Another favourite restaurant of ours is Chui Chow Boy, which serves cuisine from the south-eastern region of China called Chui Chow or ChaoShan (or many other spellings) within the Guangdong province. The food is slightly spicier than Cantonese cooking, but not as much as Szechuan, so it strikes a nice delicate balance with just enough flavour to keep it interesting. We've been here multiple times now, both because we really like it and also since it is close to where my parents live so we can get them there easily. Rich's favourite dish is the pan-fried turnips and crunchy bean sprouts with XO sauce, which consists of dried shrimps and scallops, chili oil, onion, garlic and dry cured ham. My favourites are the perfectly cooked breaded squid, or any of the dishes made with Chinjew sauce. This could be chicken, beef or shrimp stir-fried in a peppery sauce that comes with crispy fried spinach that provides an interesting texture and is reminiscent of the seaweed snacks that you can get at the Chinese grocery stores. This restaurant was recommended by Globe and Mail food critic Joanne Kates as one of her top 5 "under $50" picks.
Recently we went out as a group of 8 friends to a restaurant called Lee Garden. While in the heart of downtown Chinatown and serving authentic Cantonese style food, this restaurant catered to Caucasian clientele in terms of atmosphere as well as price point. It was brightly lit, clean, with English on the menus (also posted on the web) and English speaking waiters. The night we went, it was populated with as many non Chinese patrons as Chinese ones, which is usually a harbinger of North Americanized food - but not in this case. The prices are higher than other Chinese restaurants ($14-22 for meat/seafood, $11-15 for noodles), which is still relatively inexpensive compared to Continental dining but more than many Chinese deem worth spending.
However the food was delicious, well portioned and included many unique choices that are different than the usual fare. Two highlights of the meal stood out for us. The first was the seared beef tenderloin with avocado, sweet red peppers and cashew nuts which delightfully mixed a variety of tastes and textures.
The second was a described as crispy deep-fried shrimp and tofu balls in a garlic mushroom sauce that were crunchy on the outside with delicious steaming hot minced shrimp and tofu on the inside. The savoury sauce was served on the side so that you could help yourself to as much or as little as your wanted. I personally love sauce on all my food, but these balls were just as good without it.

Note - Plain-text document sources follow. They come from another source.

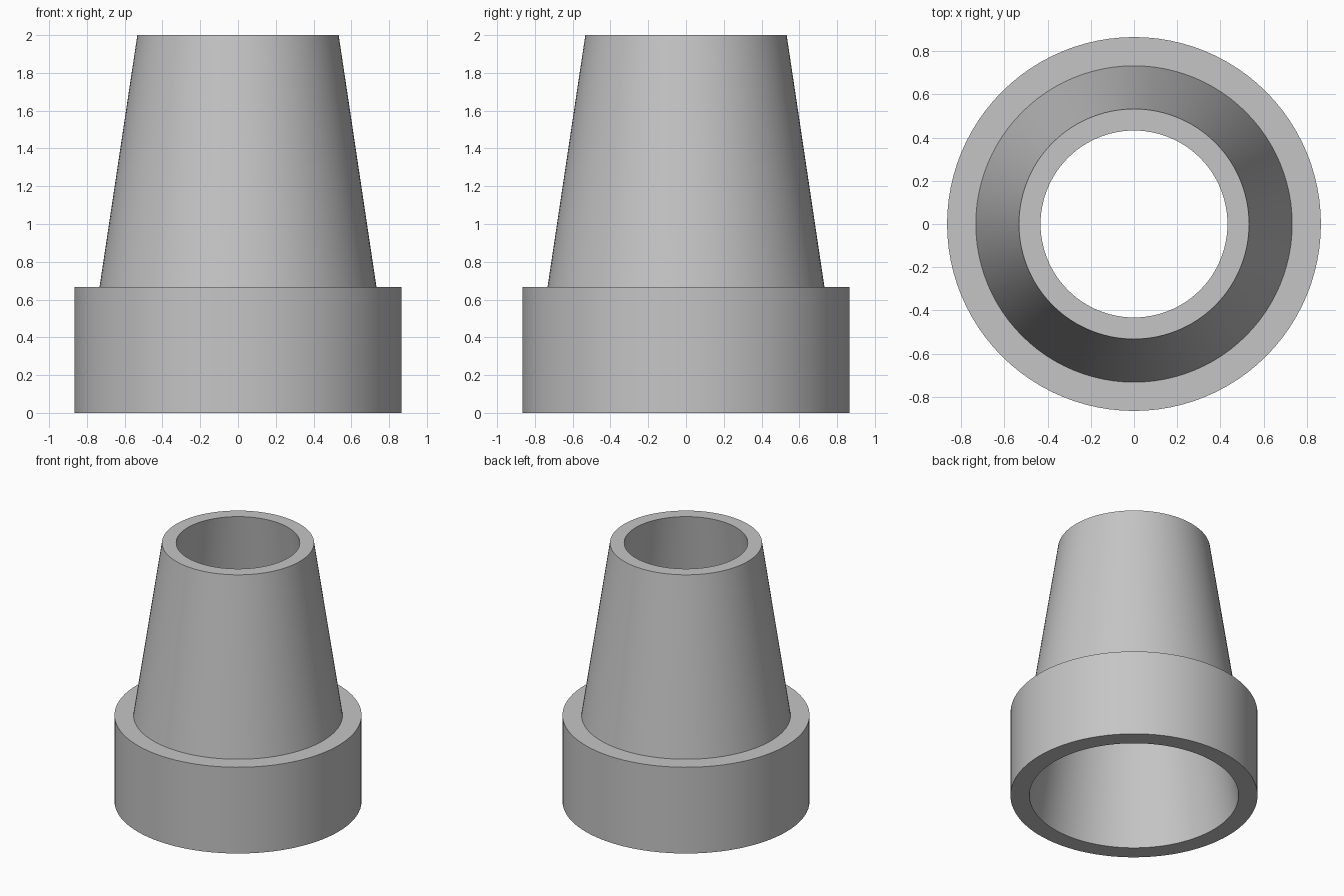
import bpy
import bmesh
import math

cube = bpy.data.objects.get("Cube")
if cube:
    bpy.data.objects.remove(cube, do_unlink=True)

# Material
grey = bpy.data.materials.new("plain_grey")
grey.use_nodes = True
colour = (0.56, 0.56, 0.56, 1.0)
grey.diffuse_color = colour
grey.node_tree.nodes["Principled BSDF"].inputs["Base Color"].default_value = colour


def lathe(name, profile, segments=96):
    """Spin a closed (radius, height) profile around the z axis."""
    bm = bmesh.new()
    rings = []
    for radius, z in profile:
        ring = []
        for i in range(segments):
            a = math.tau * i / segments
            ring.append(bm.verts.new((radius * math.cos(a), radius * math.sin(a), z)))
        rings.append(ring)
    for low, high in zip(rings, rings[1:] + rings[:1]):
        for i in range(segments):
            j = (i + 1) % segments
            bm.faces.new((low[i], low[j], high[j], high[i]))
    bmesh.ops.recalc_face_normals(bm, faces=bm.faces)
    mesh = bpy.data.meshes.new(name)
    bm.to_mesh(mesh)
    bm.free()
    obj = bpy.data.objects.new(name, mesh)
    bpy.context.collection.objects.link(obj)
    mesh.materials.append(grey)
    bpy.ops.object.select_all(action="DESELECT")
    obj.select_set(True)
    bpy.context.view_layer.objects.active = obj
    bpy.ops.object.shade_smooth_by_angle(angle=math.radians(30))
    return obj


# Hollow tapered sleeve with a straight collar and a tapered bore
collar_height, height = 0.667, 2.0
lathe("tapered_sleeve", [
    (0.866, 0.0),             # collar foot
    (0.866, collar_height),   # collar shoulder
    (0.733, collar_height),   # cone foot
    (0.533, height),          # outer rim
    (0.433, height),          # inner rim
    (0.733, 0.0),             # bore mouth
])
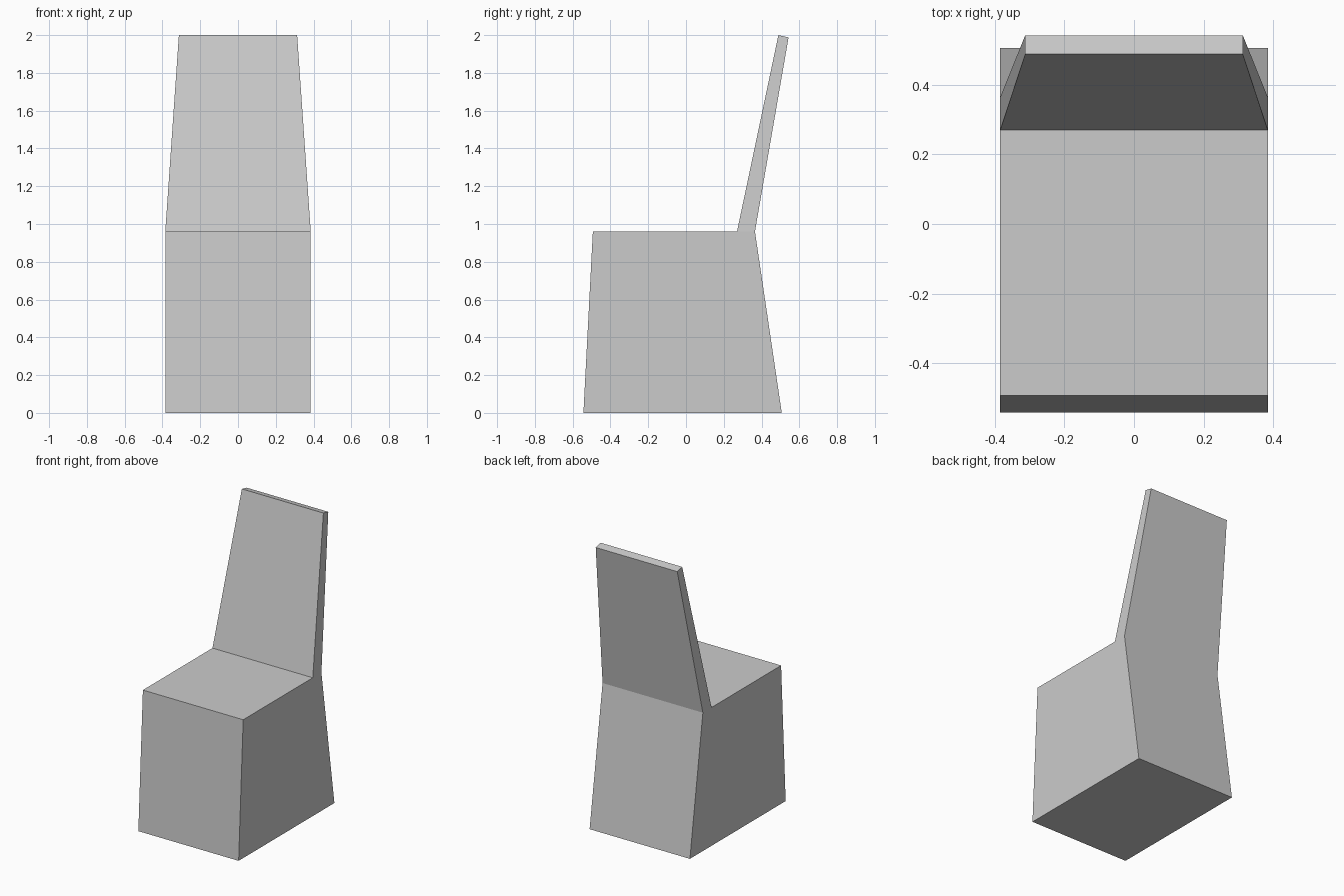
import bpy
import bmesh

cube = bpy.data.objects.get("Cube")
if cube:
    bpy.data.objects.remove(cube, do_unlink=True)

HALF_WIDTH = 0.385
TOP_HALF_WIDTH = 0.313
SEAT_Z = 0.96

# Fabric colour
fabric = bpy.data.materials.new("grey_fabric")
fabric.use_nodes = True
colour = (0.6, 0.6, 0.6, 1)
fabric.diffuse_color = colour
fabric.node_tree.nodes["Principled BSDF"].inputs["Base Color"].default_value = colour

bm = bmesh.new()


def row(y, z, half_width=HALF_WIDTH):
    """Pair of mirrored points across the chair."""
    return [bm.verts.new((side * half_width, y, z)) for side in (-1, 1)]


# Draped seat block, wider at the floor
front_floor = row(-0.543, 0)
back_floor = row(0.507, 0)
front_seat = row(-0.493, SEAT_Z)
inner_seat = row(0.27, SEAT_Z)
back_seat = row(0.365, SEAT_Z)

# Reclined, tapering backrest
back_top = row(0.543, 1.988, TOP_HALF_WIDTH)
front_top = row(0.489, 2.0, TOP_HALF_WIDTH)

# Skin across the width, following the side outline
outline = [front_floor, back_floor, back_seat, back_top,
           front_top, inner_seat, front_seat]
for a, b in zip(outline, outline[1:] + outline[:1]):
    bm.faces.new((a[0], a[1], b[1], b[0]))

# Side panels of the seat block and the backrest
for i in (0, 1):
    bm.faces.new([r[i] for r in (front_floor, back_floor, back_seat, inner_seat, front_seat)])
    bm.faces.new([r[i] for r in (inner_seat, back_seat, back_top, front_top)])

bmesh.ops.recalc_face_normals(bm, faces=bm.faces[:])
mesh = bpy.data.meshes.new("covered_chair")
bm.to_mesh(mesh)
bm.free()
mesh.materials.append(fabric)
chair = bpy.data.objects.new("covered_chair", mesh)
bpy.context.collection.objects.link(chair)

The best way to experience this type of Chinese communal dining is in a large group of 6 or more, so that you can try a bit of many different types of dishes. Even better is if your group includes seasoned Chinese speaking and reading companions who can steer you towards the chef's specialities. This is especially important in some restaurants where the "good stuff" is only shown on the Chinese version of the menu. In this case, all the choices seemed to be represented in English so that Rich and I can go back and order them ourselves. Just in case though, I took a photo of all the food so that in the worse case, I could have showed my photo and said "I want this again!".
D&R Wing's Restaurant
325 Bamburgh Circle - (416)502-0862
Chui Chow Boy
3261 Kennedy Road - (416)355-0336
331 Spadina Road - (416) 593-9524